* [WHAT TO PRODUCE]: What lines of the data hold the string "first"? Pull each one out.

(Collected data)
○ ○ ○ ○ ○ ○ ○
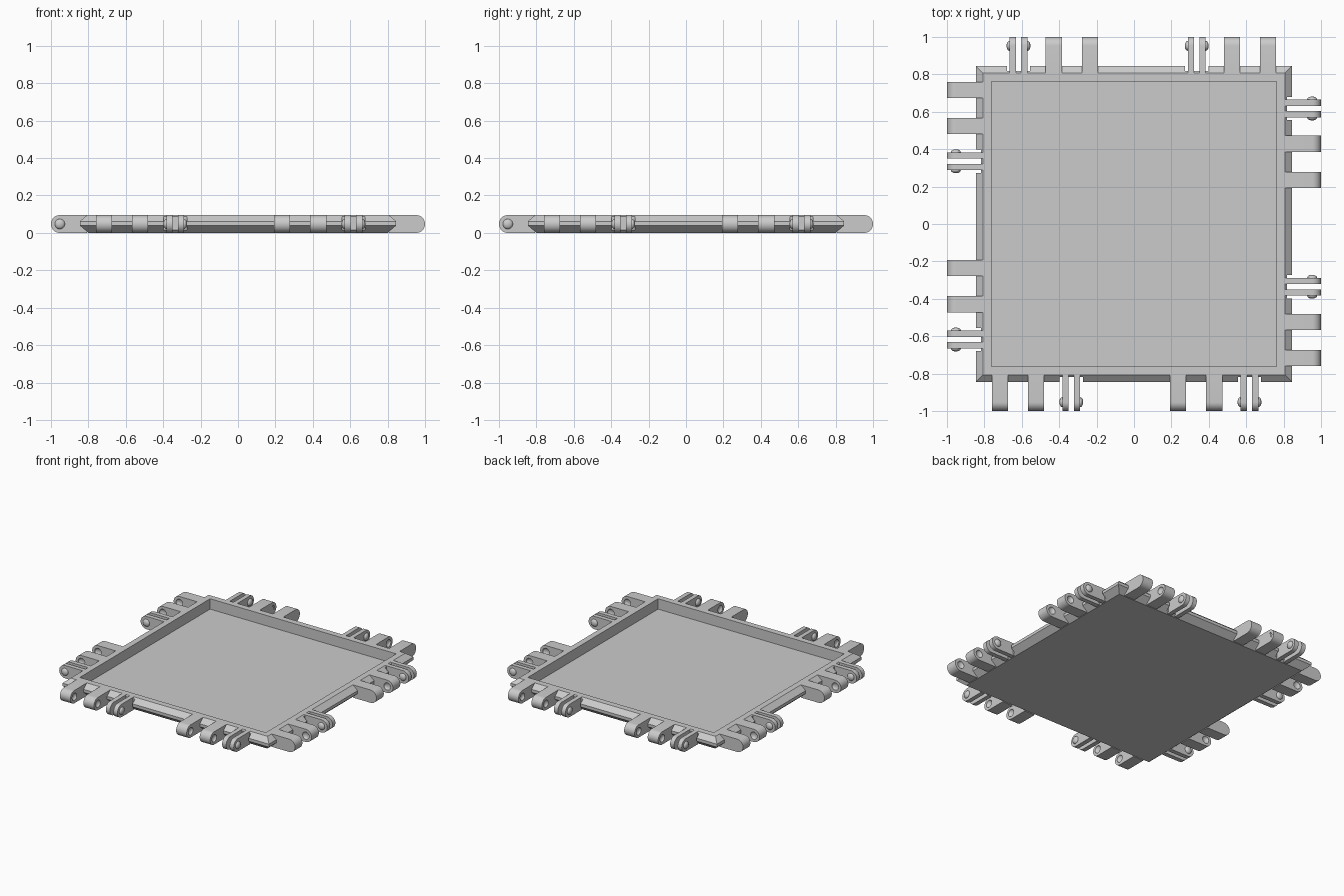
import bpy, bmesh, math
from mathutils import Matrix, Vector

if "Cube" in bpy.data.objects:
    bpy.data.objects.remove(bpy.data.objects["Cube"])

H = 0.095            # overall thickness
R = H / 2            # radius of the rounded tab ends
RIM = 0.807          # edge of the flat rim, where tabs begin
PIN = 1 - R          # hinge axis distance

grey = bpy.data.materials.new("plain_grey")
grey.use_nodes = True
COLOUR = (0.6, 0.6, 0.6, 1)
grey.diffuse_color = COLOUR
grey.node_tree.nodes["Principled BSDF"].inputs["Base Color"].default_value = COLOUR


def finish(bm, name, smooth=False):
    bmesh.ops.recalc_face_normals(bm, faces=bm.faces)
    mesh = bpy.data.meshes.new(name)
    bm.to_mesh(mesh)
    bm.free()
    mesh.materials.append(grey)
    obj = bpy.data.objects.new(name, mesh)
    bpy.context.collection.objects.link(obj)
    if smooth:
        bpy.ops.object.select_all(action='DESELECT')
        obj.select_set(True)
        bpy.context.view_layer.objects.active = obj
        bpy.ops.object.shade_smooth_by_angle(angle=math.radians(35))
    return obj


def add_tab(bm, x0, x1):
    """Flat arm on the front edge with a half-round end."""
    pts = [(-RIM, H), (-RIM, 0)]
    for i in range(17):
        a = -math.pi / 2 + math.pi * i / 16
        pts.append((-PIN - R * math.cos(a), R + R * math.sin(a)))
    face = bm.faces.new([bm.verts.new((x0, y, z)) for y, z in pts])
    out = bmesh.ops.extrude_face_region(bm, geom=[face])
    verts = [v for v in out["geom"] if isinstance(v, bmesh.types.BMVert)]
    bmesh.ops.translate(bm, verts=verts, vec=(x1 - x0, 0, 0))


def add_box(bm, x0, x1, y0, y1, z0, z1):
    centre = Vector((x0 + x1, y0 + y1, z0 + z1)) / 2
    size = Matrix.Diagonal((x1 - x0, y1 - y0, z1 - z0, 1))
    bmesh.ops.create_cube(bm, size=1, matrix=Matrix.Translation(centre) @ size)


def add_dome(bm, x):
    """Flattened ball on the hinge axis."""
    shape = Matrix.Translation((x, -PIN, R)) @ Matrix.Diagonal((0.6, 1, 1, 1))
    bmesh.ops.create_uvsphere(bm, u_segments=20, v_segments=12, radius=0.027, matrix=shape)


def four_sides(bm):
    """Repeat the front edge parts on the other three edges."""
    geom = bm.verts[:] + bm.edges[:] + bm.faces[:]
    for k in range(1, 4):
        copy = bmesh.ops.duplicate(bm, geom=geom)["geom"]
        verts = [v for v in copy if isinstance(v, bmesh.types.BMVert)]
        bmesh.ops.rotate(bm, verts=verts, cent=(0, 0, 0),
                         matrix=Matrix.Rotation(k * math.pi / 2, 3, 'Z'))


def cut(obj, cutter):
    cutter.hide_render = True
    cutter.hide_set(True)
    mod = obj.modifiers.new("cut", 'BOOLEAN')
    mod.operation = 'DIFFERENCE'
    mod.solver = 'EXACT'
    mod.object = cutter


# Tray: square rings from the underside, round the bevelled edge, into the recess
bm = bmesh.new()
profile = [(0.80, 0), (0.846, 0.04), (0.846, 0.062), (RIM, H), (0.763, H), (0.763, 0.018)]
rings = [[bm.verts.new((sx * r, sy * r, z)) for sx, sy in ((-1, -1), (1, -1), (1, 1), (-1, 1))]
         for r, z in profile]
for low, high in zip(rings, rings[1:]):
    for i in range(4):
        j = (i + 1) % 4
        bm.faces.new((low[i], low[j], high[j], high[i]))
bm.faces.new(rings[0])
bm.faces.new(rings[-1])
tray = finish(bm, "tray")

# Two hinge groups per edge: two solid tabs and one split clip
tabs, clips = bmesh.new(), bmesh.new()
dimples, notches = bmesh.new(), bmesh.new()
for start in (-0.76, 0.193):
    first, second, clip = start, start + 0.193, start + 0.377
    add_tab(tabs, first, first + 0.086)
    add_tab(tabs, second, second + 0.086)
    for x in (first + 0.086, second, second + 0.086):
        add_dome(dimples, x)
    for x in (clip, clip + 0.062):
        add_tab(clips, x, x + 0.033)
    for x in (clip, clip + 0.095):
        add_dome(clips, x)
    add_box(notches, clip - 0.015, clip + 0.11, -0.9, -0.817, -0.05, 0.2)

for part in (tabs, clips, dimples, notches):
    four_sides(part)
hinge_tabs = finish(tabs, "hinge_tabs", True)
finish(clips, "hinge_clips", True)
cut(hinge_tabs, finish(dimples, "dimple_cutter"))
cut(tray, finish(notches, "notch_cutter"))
○ ○ ○ ○ ○ ○ ○
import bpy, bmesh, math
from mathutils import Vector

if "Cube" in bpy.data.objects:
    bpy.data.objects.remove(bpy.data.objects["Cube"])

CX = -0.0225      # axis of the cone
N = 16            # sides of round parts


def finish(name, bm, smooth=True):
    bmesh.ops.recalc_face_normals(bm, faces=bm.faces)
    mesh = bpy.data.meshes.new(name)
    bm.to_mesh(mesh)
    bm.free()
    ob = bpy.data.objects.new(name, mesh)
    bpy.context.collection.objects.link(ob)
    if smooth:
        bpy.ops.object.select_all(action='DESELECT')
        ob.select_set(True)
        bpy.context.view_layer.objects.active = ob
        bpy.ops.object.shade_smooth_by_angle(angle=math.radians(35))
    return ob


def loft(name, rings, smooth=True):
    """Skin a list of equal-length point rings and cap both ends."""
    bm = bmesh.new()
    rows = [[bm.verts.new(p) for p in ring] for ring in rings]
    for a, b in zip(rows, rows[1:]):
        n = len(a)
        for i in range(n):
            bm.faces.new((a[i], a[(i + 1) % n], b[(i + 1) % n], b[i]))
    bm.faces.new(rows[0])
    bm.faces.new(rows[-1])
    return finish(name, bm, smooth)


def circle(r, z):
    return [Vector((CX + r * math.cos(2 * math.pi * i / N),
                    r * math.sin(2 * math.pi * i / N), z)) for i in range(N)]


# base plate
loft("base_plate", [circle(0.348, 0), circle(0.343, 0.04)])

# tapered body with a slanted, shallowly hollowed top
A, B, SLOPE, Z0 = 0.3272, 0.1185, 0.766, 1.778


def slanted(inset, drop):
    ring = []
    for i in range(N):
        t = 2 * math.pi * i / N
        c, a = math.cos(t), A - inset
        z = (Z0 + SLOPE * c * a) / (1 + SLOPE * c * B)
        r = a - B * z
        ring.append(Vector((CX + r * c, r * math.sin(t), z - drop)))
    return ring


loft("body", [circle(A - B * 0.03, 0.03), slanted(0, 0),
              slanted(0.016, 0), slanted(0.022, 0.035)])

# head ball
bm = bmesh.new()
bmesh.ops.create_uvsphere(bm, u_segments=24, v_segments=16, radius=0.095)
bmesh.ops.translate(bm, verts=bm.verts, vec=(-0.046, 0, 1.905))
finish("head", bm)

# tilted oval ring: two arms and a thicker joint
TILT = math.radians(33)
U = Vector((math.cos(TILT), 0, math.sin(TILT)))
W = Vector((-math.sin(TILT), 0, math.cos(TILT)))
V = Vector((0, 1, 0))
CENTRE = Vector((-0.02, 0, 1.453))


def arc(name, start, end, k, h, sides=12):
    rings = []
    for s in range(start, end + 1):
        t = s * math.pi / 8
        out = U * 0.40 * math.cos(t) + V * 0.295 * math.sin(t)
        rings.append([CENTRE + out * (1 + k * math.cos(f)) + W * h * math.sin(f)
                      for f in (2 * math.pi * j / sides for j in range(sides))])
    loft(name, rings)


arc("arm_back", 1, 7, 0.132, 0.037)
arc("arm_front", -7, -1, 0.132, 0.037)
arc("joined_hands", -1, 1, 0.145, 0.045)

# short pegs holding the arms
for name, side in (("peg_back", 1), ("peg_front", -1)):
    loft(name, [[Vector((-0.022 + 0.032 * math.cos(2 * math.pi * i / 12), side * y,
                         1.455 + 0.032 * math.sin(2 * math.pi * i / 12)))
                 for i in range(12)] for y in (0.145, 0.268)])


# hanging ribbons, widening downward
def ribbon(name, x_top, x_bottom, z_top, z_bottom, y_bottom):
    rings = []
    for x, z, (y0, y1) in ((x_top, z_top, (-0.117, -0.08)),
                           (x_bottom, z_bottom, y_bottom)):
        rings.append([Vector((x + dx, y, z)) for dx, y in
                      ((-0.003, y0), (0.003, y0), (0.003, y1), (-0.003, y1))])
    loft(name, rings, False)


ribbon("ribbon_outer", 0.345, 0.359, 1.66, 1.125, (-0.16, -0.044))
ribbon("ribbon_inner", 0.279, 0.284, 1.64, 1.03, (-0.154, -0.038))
○ ○ ○ ○ ○ ○ ○
* [ANSWER SECTION]:
    first, second, clip = start, start + 0.193, start + 0.377
    add_tab(tabs, first, first + 0.086)
    for x in (first + 0.086, second, second + 0.086):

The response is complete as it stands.